Why demographic aging – i.e., the onset, rate, and duration of adult mortality trajectories – often differs between males and females is not understood. Equally perplexing is how sex-specific demographic aging is underpinned by sex-specific organismal senescence – i.e., the deterioration of biochemical and physiological processes leading to declining function with advancing age.

Stated simply, the why and how of sex-specific aging are questions without unifying answers – answers that have broad implications for conservation, agriculture, and human health. Mechanistic hypotheses for variation in sex-specific aging derive from genetics (Theme 1), organismal biology (Theme 2), quantitative genetics (Theme 3), and evolutionary biology (Theme 4).

THEME 1: How do sex chromosomes and sex determining mechanisms contribute to sex-specific aging?

Naturally occurring variation in sex-determining mechanisms is abundant (e.g., genetic sex determination vs. environmental sex determination (ESD)). Theme 1 leverages variation in sex-determining mechanisms, sex chromosomes, and species in which sex-specific genome features can be manipulated, to test their role in sex-specific aging.

Specifically, we are undertaking the following projects:

1.1 How does sex determining mechanism affect sex-specific aging phenotypes?
1.2 How does sex-specific aging respond to altered heterochromatin differences between the sexes?
1.3 How do sex differences in aging phenotypes respond to manipulations of dosage compensation?

Range of sex chromosome differentiation and regulation in species studied by IISAGE.

THEME 2: How does variation in physiology and morphology contribute to sex-specific aging?

Natural variation in sex-specific organismal biology is abundant – ranging from species where one sex has heightened cellular stress responses, or one sex has greater body size. Theme 2 leverages this variation and species in which sex differences can be manipulated, to test their impact on sex-specific aging phenotypes.

Specifically, we are undertaking the following projects:

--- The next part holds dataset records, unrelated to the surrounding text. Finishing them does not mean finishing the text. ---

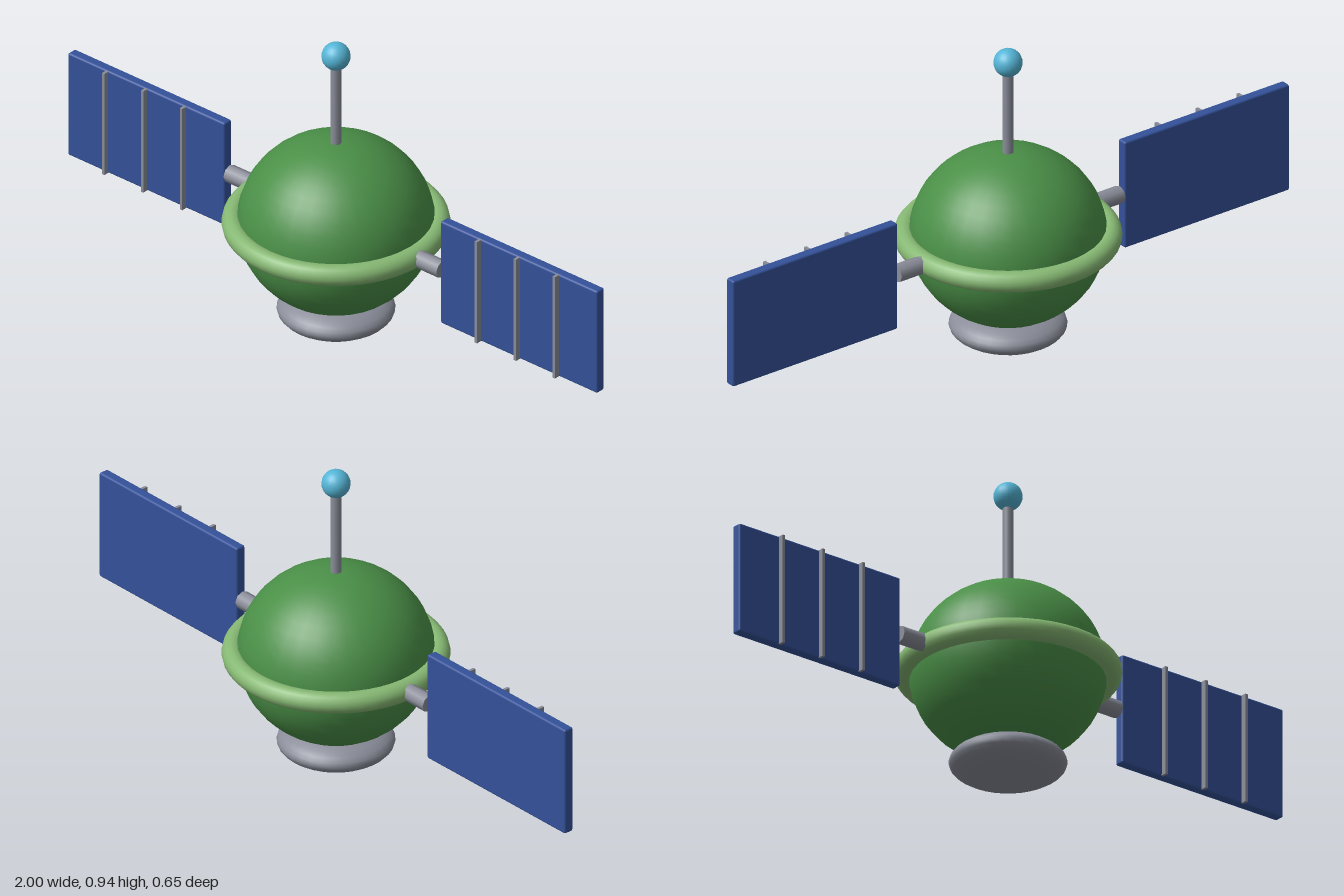
import * as THREE from 'three';
import { RoundedBoxGeometry } from 'three/addons/geometries/RoundedBoxGeometry.js';

const material = (name, color) => {
  const m = new THREE.MeshStandardMaterial({ color });
  m.name = name;
  return m;
};

export function createModel() {
  const green = material('bodyGreen', 0x4a8f47);
  const lightGreen = material('ringGreen', 0x86b873);
  const grey = material('metalGrey', 0x8a8d99);
  const blue = material('panelBlue', 0x34529a);
  const cyan = material('beaconCyan', 0x55b5d6);

  const model = new THREE.Group();
  model.name = 'satellite';
  const add = (parent, name, geometry, mat, x, y, z) => {
    const mesh = new THREE.Mesh(geometry, mat);
    mesh.name = name;
    mesh.position.set(x, y, z);
    parent.add(mesh);
    return mesh;
  };

  const midY = 0.345;

  // Slightly squashed body with a ring round its waist
  add(model, 'body', new THREE.SphereGeometry(1, 32, 24).scale(0.284, 0.265, 0.284), green, 0, midY, 0);
  add(model, 'waistRing', new THREE.TorusGeometry(0.295, 0.032, 14, 48).rotateX(Math.PI / 2), lightGreen, 0, midY, 0);

  // Flattened foot under the body
  add(model, 'foot', new THREE.SphereGeometry(1, 32, 16).scale(0.17, 0.058, 0.17), grey, 0, 0.06, 0);

  // Antenna mast and beacon
  add(model, 'mast', new THREE.CylinderGeometry(0.016, 0.016, 0.3, 12), grey, 0, 0.73, 0);
  add(model, 'beacon', new THREE.SphereGeometry(0.042, 20, 14), cyan, 0, 0.897, 0);

  // Arms and solar panels, one set on each side
  for (const side of [1, -1]) {
    const wing = new THREE.Group();
    wing.name = side > 0 ? 'leftWing' : 'rightWing';
    model.add(wing);

    add(wing, 'arm', new THREE.CylinderGeometry(0.027, 0.027, 0.16, 8).rotateZ(Math.PI / 2), grey, side * 0.322, midY, 0);
    add(wing, 'solarPanel', new RoundedBoxGeometry(0.592, 0.34, 0.032, 2, 0.006), blue, side * 0.704, midY, 0);

    // Raised dividers on the front of the panel
    for (const offset of [-0.147, 0, 0.147]) {
      add(wing, 'divider', new THREE.BoxGeometry(0.009, 0.338, 0.02), grey, side * (0.704 + offset), midY, 0.023);
    }
  }
  return model;
}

2.1 How do sex, morphology, and physiology interact to impact sex-specific aging?
2.2 How does sex-specific aging respond to the induction of cellular stress responses?
2.3 Can we eliminate sex differences in aging phenotypes by experimentally evolving size monomorphism through selective breeding?

Sex differences in lifespan vary widely across animal taxa. Gray and black bars represent lifespan in females and males.

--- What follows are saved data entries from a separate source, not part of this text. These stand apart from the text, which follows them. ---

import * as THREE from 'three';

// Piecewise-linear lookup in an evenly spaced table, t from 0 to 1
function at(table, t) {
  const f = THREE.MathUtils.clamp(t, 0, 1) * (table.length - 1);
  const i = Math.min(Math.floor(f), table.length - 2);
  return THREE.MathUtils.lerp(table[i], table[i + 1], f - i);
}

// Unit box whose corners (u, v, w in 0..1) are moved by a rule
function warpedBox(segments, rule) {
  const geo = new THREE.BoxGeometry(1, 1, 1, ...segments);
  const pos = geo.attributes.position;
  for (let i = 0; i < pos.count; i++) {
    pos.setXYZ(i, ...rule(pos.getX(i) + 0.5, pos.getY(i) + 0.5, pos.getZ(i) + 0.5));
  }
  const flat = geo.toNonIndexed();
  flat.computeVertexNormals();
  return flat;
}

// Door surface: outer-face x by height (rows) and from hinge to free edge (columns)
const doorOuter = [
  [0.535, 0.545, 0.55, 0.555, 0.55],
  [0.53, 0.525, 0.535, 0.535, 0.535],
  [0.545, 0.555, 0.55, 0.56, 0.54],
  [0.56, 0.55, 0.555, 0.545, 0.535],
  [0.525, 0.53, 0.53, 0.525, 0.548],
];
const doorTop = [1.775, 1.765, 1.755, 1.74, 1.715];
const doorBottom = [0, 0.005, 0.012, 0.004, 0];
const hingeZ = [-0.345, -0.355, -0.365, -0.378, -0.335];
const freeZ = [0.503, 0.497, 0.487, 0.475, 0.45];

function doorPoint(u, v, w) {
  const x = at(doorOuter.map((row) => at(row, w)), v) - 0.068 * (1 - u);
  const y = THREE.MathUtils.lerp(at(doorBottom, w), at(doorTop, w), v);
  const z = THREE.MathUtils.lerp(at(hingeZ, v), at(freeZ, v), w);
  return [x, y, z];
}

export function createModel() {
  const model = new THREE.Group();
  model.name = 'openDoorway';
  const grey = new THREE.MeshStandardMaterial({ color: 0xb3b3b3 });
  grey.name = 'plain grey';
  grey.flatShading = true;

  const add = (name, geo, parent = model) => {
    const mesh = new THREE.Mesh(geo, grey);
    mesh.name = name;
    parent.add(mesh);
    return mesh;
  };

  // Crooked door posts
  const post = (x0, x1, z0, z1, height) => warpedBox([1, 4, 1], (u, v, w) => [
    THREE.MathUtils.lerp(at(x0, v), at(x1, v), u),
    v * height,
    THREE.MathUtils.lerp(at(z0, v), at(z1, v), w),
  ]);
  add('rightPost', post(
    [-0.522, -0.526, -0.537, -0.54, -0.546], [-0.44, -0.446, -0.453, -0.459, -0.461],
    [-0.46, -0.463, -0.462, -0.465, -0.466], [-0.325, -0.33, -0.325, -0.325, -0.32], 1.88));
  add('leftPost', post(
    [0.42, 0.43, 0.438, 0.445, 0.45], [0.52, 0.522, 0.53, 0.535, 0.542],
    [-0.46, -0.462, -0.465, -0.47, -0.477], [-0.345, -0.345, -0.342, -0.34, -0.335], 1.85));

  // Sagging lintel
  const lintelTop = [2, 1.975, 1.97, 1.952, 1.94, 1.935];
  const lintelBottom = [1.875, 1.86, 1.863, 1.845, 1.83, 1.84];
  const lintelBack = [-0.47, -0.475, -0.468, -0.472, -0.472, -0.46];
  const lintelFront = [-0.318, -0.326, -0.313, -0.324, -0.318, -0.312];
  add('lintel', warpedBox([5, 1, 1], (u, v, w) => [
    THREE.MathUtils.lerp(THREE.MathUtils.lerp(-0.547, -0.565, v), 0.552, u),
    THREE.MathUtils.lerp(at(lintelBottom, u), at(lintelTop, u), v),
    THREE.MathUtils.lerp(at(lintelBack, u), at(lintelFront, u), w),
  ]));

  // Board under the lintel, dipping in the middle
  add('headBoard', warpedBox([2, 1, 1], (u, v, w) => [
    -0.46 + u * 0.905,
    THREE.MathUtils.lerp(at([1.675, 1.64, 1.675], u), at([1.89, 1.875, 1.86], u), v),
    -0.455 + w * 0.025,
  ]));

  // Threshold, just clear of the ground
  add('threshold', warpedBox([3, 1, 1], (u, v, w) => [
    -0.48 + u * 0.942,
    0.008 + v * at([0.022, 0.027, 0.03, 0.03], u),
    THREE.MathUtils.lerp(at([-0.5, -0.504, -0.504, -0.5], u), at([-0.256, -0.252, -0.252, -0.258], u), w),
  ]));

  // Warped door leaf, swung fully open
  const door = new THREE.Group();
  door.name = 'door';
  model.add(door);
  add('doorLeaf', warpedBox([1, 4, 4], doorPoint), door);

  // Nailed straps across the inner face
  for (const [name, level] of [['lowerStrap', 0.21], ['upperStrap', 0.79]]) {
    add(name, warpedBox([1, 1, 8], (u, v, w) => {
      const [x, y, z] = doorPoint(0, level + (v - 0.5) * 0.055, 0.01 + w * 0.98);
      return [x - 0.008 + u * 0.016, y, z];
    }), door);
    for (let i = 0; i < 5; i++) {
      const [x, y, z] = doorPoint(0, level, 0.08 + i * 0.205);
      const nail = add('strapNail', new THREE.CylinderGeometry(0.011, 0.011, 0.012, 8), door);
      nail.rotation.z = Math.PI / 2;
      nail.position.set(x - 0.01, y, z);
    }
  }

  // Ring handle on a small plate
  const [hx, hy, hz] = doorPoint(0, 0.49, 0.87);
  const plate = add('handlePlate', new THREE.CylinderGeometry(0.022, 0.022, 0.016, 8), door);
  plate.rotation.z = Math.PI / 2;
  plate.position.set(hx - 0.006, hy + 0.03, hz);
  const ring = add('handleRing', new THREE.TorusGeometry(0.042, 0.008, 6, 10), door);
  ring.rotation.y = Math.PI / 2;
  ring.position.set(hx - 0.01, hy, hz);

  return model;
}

THEME 3: How does sex-by-environment plasticity contribute to sex-specific aging?

Sexes can respond differently to environmental perturbations, and can even change phenotypic sex. Theme 3 leverages long-term field studies, controlled laboratory studies, and novel sex-reversal studies to test for the contribution of phenotypic plasticity to sex-specific aging.

Specifically, we are undertaking the following projects:

3.1 Do sex-by-temperature interactions in wild populations sampled along thermal clines result in sex differences in aging phenotypes?
3.2 How do sex-by-temperature interactions in laboratory reciprocal transplant populations influence sex differences in aging phenotypes?
3.3 How does sex-reversal impact aging phenotypes, and does the mortality trajectory follow that of the genotypic sex or the phenotypic sex?

Phylogenies of species (purple) that will be subjected to multi-population sampling and laboratory
experiments under IISAGE. TSD: Temperature sex determination.

THEME 4: How repeatable, fixed, and/or labile are sex-specific mechanisms of aging across animal diversity?

Integrating across Themes 1-3, IISAGE will identify common vs. lineage-specific rules in sex-specific aging. These integrated interaction network analyses, spanning multiple disciplines and animal lineages, will distinguish between taxon-specific processes impacting sex differences in aging versus rules that apply across animal lineages.

Specifically, we are undertaking the following projects:

4.1 What are the universal mechanisms of sex-specific aging from species contrasts across a phylogeny, that correspond to gradients of sex determination and/or from the manipulations that alter sex differences in aging/lifespan?
4.2 What are the molecular pathways implicated in sex-specific aging that are conserved across species and environments?
4.3 What are the cellular and organismal factors that predict evolutionary change in sex-specific aging?

IISAGE will Identify pathways that drive sex differences in aging by integrating data from themes 1-3 using multi-omics Machine Learning in a phylogenetic comparative framework.